Collected data
________
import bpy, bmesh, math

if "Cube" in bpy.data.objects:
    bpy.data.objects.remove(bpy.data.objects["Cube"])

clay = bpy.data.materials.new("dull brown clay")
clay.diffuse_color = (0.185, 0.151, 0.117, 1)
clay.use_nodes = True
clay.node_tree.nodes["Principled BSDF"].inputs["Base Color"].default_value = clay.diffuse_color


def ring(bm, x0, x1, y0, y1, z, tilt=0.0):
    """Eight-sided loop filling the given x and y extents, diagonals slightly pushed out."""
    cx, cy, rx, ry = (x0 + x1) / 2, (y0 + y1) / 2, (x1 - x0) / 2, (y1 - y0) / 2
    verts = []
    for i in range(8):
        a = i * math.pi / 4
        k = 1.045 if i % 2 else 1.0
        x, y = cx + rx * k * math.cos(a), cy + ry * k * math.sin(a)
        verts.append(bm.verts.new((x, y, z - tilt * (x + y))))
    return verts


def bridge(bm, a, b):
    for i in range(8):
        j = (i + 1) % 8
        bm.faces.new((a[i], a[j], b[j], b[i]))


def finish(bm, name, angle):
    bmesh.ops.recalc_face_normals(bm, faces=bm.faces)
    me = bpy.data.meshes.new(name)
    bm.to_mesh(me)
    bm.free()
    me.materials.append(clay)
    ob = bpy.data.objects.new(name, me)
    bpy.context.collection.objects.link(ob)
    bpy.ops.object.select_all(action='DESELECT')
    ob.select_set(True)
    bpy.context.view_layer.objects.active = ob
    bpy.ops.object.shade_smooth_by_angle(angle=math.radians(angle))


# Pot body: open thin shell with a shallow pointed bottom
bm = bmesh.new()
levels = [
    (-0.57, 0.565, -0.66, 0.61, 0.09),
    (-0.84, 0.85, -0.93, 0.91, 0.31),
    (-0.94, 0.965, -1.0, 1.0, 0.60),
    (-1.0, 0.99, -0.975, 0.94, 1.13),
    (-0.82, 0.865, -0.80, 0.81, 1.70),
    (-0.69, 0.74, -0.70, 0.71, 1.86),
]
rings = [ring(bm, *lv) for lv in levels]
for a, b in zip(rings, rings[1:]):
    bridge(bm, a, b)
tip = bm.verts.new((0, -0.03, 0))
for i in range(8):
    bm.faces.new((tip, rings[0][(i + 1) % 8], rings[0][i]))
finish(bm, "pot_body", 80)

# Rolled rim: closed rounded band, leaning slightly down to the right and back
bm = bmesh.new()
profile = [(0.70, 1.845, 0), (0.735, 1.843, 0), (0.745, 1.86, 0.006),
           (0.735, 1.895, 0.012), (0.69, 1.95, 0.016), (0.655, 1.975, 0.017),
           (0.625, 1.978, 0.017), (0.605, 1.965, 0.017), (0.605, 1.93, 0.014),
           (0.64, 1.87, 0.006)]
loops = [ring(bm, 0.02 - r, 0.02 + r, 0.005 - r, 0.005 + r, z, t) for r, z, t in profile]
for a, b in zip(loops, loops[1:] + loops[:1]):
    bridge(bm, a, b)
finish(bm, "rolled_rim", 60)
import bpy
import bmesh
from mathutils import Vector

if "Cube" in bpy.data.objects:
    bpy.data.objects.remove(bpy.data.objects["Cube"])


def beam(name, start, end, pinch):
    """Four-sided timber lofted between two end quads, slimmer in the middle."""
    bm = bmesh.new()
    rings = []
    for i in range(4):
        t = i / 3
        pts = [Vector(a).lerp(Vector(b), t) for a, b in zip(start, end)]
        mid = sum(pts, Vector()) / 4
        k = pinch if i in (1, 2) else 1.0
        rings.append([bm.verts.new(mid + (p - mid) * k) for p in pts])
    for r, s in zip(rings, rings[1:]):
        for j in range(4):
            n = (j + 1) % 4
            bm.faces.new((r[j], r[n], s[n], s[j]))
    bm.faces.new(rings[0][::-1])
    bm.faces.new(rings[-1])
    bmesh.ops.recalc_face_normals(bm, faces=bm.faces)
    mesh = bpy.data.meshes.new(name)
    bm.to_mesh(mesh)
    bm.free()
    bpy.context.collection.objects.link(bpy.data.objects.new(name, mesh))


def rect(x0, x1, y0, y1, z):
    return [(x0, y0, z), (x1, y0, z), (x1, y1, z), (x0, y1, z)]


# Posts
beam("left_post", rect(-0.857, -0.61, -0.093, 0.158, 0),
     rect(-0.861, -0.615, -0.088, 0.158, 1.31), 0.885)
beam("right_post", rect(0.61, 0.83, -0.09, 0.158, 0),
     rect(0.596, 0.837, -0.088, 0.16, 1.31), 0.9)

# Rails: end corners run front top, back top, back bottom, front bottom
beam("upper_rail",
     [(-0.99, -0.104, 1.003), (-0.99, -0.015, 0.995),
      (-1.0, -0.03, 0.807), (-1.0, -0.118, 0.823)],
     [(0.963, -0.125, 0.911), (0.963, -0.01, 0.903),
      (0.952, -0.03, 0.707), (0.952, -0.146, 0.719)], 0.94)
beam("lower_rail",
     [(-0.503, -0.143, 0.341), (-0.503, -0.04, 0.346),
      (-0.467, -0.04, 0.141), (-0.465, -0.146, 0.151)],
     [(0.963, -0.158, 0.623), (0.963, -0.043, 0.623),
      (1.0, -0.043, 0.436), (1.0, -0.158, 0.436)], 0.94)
________
Prompt:
Nothing may be dropped or altered. Copy every line above.

Written response:
import bpy, bmesh, math

if "Cube" in bpy.data.objects:
    bpy.data.objects.remove(bpy.data.objects["Cube"])

clay = bpy.data.materials.new("dull brown clay")
clay.diffuse_color = (0.185, 0.151, 0.117, 1)
clay.use_nodes = True
clay.node_tree.nodes["Principled BSDF"].inputs["Base Color"].default_value = clay.diffuse_color


def ring(bm, x0, x1, y0, y1, z, tilt=0.0):
    """Eight-sided loop filling the given x and y extents, diagonals slightly pushed out."""
    cx, cy, rx, ry = (x0 + x1) / 2, (y0 + y1) / 2, (x1 - x0) / 2, (y1 - y0) / 2
    verts = []
    for i in range(8):
        a = i * math.pi / 4
        k = 1.045 if i % 2 else 1.0
        x, y = cx + rx * k * math.cos(a), cy + ry * k * math.sin(a)
        verts.append(bm.verts.new((x, y, z - tilt * (x + y))))
    return verts


def bridge(bm, a, b):
    for i in range(8):
        j = (i + 1) % 8
        bm.faces.new((a[i], a[j], b[j], b[i]))


def finish(bm, name, angle):
    bmesh.ops.recalc_face_normals(bm, faces=bm.faces)
    me = bpy.data.meshes.new(name)
    bm.to_mesh(me)
    bm.free()
    me.materials.append(clay)
    ob = bpy.data.objects.new(name, me)
    bpy.context.collection.objects.link(ob)
    bpy.ops.object.select_all(action='DESELECT')
    ob.select_set(True)
    bpy.context.view_layer.objects.active = ob
    bpy.ops.object.shade_smooth_by_angle(angle=math.radians(angle))


# Pot body: open thin shell with a shallow pointed bottom
bm = bmesh.new()
levels = [
    (-0.57, 0.565, -0.66, 0.61, 0.09),
    (-0.84, 0.85, -0.93, 0.91, 0.31),
    (-0.94, 0.965, -1.0, 1.0, 0.60),
    (-1.0, 0.99, -0.975, 0.94, 1.13),
    (-0.82, 0.865, -0.80, 0.81, 1.70),
    (-0.69, 0.74, -0.70, 0.71, 1.86),
]
rings = [ring(bm, *lv) for lv in levels]
for a, b in zip(rings, rings[1:]):
    bridge(bm, a, b)
tip = bm.verts.new((0, -0.03, 0))
for i in range(8):
    bm.faces.new((tip, rings[0][(i + 1) % 8], rings[0][i]))
finish(bm, "pot_body", 80)

# Rolled rim: closed rounded band, leaning slightly down to the right and back
bm = bmesh.new()
profile = [(0.70, 1.845, 0), (0.735, 1.843, 0), (0.745, 1.86, 0.006),
           (0.735, 1.895, 0.012), (0.69, 1.95, 0.016), (0.655, 1.975, 0.017),
           (0.625, 1.978, 0.017), (0.605, 1.965, 0.017), (0.605, 1.93, 0.014),
           (0.64, 1.87, 0.006)]
loops = [ring(bm, 0.02 - r, 0.02 + r, 0.005 - r, 0.005 + r, z, t) for r, z, t in profile]
for a, b in zip(loops, loops[1:] + loops[:1]):
    bridge(bm, a, b)
finish(bm, "rolled_rim", 60)
import bpy
import bmesh
from mathutils import Vector

if "Cube" in bpy.data.objects:
    bpy.data.objects.remove(bpy.data.objects["Cube"])


def beam(name, start, end, pinch):
    """Four-sided timber lofted between two end quads, slimmer in the middle."""
    bm = bmesh.new()
    rings = []
    for i in range(4):
        t = i / 3
        pts = [Vector(a).lerp(Vector(b), t) for a, b in zip(start, end)]
        mid = sum(pts, Vector()) / 4
        k = pinch if i in (1, 2) else 1.0
        rings.append([bm.verts.new(mid + (p - mid) * k) for p in pts])
    for r, s in zip(rings, rings[1:]):
        for j in range(4):
            n = (j + 1) % 4
            bm.faces.new((r[j], r[n], s[n], s[j]))
    bm.faces.new(rings[0][::-1])
    bm.faces.new(rings[-1])
    bmesh.ops.recalc_face_normals(bm, faces=bm.faces)
    mesh = bpy.data.meshes.new(name)
    bm.to_mesh(mesh)
    bm.free()
    bpy.context.collection.objects.link(bpy.data.objects.new(name, mesh))


def rect(x0, x1, y0, y1, z):
    return [(x0, y0, z), (x1, y0, z), (x1, y1, z), (x0, y1, z)]


# Posts
beam("left_post", rect(-0.857, -0.61, -0.093, 0.158, 0),
     rect(-0.861, -0.615, -0.088, 0.158, 1.31), 0.885)
beam("right_post", rect(0.61, 0.83, -0.09, 0.158, 0),
     rect(0.596, 0.837, -0.088, 0.16, 1.31), 0.9)

# Rails: end corners run front top, back top, back bottom, front bottom
beam("upper_rail",
     [(-0.99, -0.104, 1.003), (-0.99, -0.015, 0.995),
      (-1.0, -0.03, 0.807), (-1.0, -0.118, 0.823)],
     [(0.963, -0.125, 0.911), (0.963, -0.01, 0.903),
      (0.952, -0.03, 0.707), (0.952, -0.146, 0.719)], 0.94)
beam("lower_rail",
     [(-0.503, -0.143, 0.341), (-0.503, -0.04, 0.346),
      (-0.467, -0.04, 0.141), (-0.465, -0.146, 0.151)],
     [(0.963, -0.158, 0.623), (0.963, -0.043, 0.623),
      (1.0, -0.043, 0.436), (1.0, -0.158, 0.436)], 0.94)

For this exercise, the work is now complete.